Dataset excerpts:
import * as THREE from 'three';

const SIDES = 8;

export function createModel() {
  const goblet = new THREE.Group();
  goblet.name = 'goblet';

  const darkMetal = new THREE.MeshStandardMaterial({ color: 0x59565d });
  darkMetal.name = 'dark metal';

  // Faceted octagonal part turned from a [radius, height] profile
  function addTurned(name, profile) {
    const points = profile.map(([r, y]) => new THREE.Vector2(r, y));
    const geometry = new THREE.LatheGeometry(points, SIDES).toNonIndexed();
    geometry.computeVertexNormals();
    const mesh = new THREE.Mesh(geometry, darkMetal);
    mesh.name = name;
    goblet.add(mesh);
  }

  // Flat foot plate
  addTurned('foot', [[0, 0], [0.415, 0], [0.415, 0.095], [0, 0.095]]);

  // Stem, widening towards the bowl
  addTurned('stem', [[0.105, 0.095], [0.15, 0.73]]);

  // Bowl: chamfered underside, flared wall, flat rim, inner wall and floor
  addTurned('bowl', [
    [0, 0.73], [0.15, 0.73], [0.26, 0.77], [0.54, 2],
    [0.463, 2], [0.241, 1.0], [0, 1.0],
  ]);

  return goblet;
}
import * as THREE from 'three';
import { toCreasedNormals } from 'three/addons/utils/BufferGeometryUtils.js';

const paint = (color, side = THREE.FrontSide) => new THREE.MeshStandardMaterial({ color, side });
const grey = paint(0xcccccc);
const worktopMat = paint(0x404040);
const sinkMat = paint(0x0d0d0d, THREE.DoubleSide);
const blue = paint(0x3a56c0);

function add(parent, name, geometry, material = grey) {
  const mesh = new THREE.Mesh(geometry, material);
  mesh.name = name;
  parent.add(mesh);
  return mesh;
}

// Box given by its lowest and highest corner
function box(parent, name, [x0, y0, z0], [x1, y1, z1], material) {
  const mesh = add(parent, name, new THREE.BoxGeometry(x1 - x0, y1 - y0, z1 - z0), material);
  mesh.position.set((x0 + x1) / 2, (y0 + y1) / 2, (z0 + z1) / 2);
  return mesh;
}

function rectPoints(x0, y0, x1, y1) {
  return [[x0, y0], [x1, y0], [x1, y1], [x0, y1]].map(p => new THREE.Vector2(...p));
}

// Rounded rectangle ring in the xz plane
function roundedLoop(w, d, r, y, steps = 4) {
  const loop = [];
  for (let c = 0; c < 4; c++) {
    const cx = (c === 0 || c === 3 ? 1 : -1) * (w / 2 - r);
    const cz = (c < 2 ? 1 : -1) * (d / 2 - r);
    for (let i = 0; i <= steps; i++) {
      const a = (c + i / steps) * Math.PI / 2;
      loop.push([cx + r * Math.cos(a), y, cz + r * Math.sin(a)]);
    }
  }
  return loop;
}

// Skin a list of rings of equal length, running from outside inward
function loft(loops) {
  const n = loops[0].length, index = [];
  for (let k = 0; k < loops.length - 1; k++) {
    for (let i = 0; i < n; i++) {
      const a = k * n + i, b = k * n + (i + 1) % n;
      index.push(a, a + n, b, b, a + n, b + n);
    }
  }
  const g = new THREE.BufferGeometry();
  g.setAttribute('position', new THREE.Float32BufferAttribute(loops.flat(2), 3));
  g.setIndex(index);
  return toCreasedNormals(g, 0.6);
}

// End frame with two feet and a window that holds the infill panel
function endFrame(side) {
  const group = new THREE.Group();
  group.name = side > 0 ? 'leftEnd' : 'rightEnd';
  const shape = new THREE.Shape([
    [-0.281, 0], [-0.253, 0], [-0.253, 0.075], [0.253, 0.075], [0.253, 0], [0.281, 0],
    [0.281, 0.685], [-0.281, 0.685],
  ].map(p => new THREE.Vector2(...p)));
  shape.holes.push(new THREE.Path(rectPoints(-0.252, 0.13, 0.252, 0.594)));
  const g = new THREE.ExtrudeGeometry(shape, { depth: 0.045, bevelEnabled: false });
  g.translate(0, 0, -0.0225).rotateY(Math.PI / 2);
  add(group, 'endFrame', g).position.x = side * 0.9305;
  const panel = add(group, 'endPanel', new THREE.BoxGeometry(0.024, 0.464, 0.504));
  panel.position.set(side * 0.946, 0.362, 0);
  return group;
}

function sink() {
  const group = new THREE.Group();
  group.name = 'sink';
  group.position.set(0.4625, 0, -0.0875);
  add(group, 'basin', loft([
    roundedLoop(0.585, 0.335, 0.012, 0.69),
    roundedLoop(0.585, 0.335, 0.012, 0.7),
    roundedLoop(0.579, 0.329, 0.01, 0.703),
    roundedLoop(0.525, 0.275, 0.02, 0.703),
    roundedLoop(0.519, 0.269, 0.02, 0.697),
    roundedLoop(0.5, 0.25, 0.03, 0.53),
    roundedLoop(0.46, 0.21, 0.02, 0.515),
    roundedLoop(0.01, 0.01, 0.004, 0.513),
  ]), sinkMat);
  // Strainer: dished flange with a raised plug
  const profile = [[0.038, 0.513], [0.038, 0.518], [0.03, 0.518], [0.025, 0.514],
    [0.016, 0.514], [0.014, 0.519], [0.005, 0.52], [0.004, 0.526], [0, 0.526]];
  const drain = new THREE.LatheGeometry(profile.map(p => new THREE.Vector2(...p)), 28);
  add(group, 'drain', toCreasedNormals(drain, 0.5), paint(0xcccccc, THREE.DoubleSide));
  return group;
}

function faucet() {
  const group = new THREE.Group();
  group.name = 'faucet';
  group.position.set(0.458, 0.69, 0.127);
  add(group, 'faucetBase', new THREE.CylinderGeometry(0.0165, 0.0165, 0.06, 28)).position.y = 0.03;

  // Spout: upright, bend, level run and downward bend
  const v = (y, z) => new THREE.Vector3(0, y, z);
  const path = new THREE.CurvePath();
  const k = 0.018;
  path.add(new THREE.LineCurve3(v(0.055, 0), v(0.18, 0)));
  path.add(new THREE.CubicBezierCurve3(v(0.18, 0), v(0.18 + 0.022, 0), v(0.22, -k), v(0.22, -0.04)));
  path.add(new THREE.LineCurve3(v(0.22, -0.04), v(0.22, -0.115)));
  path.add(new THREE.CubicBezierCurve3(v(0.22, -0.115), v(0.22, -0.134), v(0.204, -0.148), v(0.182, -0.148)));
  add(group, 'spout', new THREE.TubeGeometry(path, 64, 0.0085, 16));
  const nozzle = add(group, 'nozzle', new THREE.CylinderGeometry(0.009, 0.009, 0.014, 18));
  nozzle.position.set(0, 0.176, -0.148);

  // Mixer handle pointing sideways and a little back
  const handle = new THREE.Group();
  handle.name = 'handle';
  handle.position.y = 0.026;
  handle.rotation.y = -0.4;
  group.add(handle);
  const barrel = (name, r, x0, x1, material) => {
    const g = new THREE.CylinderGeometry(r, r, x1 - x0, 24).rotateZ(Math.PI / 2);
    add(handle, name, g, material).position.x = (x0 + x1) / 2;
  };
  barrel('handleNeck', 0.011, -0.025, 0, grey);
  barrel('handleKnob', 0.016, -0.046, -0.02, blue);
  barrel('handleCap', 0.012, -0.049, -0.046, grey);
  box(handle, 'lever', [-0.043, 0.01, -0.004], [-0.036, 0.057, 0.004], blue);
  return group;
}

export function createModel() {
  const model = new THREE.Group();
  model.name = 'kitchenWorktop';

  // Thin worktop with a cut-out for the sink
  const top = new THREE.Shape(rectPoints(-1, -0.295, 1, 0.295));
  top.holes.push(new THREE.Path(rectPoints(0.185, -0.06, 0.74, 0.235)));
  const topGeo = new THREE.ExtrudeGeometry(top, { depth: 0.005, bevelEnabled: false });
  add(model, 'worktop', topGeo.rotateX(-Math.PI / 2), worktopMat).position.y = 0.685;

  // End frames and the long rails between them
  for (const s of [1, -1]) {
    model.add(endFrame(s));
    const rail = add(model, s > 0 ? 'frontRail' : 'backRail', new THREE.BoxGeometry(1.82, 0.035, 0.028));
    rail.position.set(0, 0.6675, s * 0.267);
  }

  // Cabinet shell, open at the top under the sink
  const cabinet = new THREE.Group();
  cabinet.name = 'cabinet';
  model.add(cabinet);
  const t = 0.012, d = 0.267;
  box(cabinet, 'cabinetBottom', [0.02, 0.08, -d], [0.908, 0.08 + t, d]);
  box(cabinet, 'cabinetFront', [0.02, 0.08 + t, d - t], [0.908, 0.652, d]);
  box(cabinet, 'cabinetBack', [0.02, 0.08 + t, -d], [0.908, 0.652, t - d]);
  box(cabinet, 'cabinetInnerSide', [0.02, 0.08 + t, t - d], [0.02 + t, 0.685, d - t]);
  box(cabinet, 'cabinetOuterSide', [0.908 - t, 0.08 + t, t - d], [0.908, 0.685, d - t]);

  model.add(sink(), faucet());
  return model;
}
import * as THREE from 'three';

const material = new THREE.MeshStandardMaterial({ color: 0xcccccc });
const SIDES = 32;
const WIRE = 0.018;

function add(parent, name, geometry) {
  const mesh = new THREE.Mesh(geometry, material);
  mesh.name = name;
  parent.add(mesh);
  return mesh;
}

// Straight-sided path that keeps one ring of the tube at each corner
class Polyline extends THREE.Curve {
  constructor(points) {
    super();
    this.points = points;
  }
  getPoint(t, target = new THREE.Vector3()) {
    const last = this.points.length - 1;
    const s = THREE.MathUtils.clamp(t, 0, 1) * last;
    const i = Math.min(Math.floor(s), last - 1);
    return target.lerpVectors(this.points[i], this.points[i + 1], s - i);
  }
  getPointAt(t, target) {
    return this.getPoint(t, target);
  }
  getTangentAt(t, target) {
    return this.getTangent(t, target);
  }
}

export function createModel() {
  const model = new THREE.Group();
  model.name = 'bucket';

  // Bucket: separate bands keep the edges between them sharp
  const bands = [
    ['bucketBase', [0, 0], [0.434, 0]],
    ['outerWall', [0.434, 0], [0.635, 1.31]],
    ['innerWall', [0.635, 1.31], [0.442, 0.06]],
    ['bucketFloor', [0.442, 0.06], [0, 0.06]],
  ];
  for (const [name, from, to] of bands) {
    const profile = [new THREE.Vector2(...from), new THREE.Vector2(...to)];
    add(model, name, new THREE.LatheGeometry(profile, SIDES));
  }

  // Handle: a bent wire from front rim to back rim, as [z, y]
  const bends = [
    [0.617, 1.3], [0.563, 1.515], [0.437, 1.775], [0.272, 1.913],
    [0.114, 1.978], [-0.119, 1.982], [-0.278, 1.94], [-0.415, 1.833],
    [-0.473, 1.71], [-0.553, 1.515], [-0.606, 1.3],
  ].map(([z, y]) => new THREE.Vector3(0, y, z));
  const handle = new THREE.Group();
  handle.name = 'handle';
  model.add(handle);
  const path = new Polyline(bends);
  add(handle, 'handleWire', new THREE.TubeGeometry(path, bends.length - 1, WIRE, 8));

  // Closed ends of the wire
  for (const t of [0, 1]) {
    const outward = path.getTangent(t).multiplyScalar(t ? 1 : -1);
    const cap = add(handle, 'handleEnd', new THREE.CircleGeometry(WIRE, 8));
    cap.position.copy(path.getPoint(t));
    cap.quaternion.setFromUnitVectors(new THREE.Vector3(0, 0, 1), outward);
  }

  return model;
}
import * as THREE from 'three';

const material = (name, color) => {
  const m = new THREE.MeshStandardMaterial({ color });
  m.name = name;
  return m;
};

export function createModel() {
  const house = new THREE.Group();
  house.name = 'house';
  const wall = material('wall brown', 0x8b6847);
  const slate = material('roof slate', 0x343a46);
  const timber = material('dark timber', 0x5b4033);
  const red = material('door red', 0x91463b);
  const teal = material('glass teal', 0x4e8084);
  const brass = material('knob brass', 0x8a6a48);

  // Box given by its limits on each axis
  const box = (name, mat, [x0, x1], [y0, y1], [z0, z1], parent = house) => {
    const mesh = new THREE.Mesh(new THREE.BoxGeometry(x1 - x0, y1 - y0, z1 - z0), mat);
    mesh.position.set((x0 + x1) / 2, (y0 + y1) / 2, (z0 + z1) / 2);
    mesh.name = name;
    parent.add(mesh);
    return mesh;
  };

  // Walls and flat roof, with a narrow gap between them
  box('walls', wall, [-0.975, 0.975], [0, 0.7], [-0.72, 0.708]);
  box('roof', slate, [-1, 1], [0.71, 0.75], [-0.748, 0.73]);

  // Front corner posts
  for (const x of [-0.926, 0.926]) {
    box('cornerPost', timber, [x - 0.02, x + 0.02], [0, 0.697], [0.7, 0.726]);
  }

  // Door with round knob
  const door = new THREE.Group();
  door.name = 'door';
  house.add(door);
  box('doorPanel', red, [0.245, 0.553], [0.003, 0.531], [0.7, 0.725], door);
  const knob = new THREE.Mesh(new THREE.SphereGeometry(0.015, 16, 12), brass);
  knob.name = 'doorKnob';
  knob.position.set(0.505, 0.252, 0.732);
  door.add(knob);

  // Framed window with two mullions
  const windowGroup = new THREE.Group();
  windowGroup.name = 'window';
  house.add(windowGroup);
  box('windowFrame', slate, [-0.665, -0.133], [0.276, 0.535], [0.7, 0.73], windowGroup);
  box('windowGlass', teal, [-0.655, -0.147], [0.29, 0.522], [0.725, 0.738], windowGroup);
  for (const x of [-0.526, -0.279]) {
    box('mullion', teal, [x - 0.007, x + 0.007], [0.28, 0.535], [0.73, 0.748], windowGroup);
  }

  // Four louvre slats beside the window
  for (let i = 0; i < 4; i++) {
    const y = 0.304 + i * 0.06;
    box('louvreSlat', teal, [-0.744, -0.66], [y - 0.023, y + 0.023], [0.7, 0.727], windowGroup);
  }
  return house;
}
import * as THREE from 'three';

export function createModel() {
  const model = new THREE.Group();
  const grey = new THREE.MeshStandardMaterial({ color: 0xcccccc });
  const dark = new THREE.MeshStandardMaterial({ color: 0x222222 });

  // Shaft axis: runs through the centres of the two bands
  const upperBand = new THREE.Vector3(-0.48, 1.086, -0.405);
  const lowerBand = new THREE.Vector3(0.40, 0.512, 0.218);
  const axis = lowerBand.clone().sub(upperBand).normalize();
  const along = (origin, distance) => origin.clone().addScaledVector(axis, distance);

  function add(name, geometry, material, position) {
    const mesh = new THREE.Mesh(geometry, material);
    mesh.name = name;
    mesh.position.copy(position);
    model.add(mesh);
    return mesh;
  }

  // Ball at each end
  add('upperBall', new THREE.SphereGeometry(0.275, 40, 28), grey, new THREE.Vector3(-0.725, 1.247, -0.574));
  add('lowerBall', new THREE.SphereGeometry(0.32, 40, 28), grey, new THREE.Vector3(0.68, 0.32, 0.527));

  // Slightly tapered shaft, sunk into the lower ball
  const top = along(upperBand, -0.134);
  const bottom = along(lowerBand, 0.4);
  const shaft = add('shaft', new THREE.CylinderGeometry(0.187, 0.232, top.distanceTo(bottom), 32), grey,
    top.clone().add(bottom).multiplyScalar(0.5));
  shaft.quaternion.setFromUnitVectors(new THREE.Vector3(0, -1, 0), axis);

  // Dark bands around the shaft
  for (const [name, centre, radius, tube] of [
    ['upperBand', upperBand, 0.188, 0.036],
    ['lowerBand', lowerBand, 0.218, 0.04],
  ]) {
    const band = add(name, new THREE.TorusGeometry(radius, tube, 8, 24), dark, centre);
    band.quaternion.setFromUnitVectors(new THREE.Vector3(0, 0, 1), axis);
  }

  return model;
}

EXERCISE DIRECTIONS:
Find the lines in the data that include "parent", then copy each of them.

SOLUTION TO THIS EXERCISE:
function add(parent, name, geometry, material = grey) {
  parent.add(mesh);
function box(parent, name, [x0, y0, z0], [x1, y1, z1], material) {
  const mesh = add(parent, name, new THREE.BoxGeometry(x1 - x0, y1 - y0, z1 - z0), material);
function add(parent, name, geometry) {
  parent.add(mesh);
  const box = (name, mat, [x0, x1], [y0, y1], [z0, z1], parent = house) => {
    parent.add(mesh);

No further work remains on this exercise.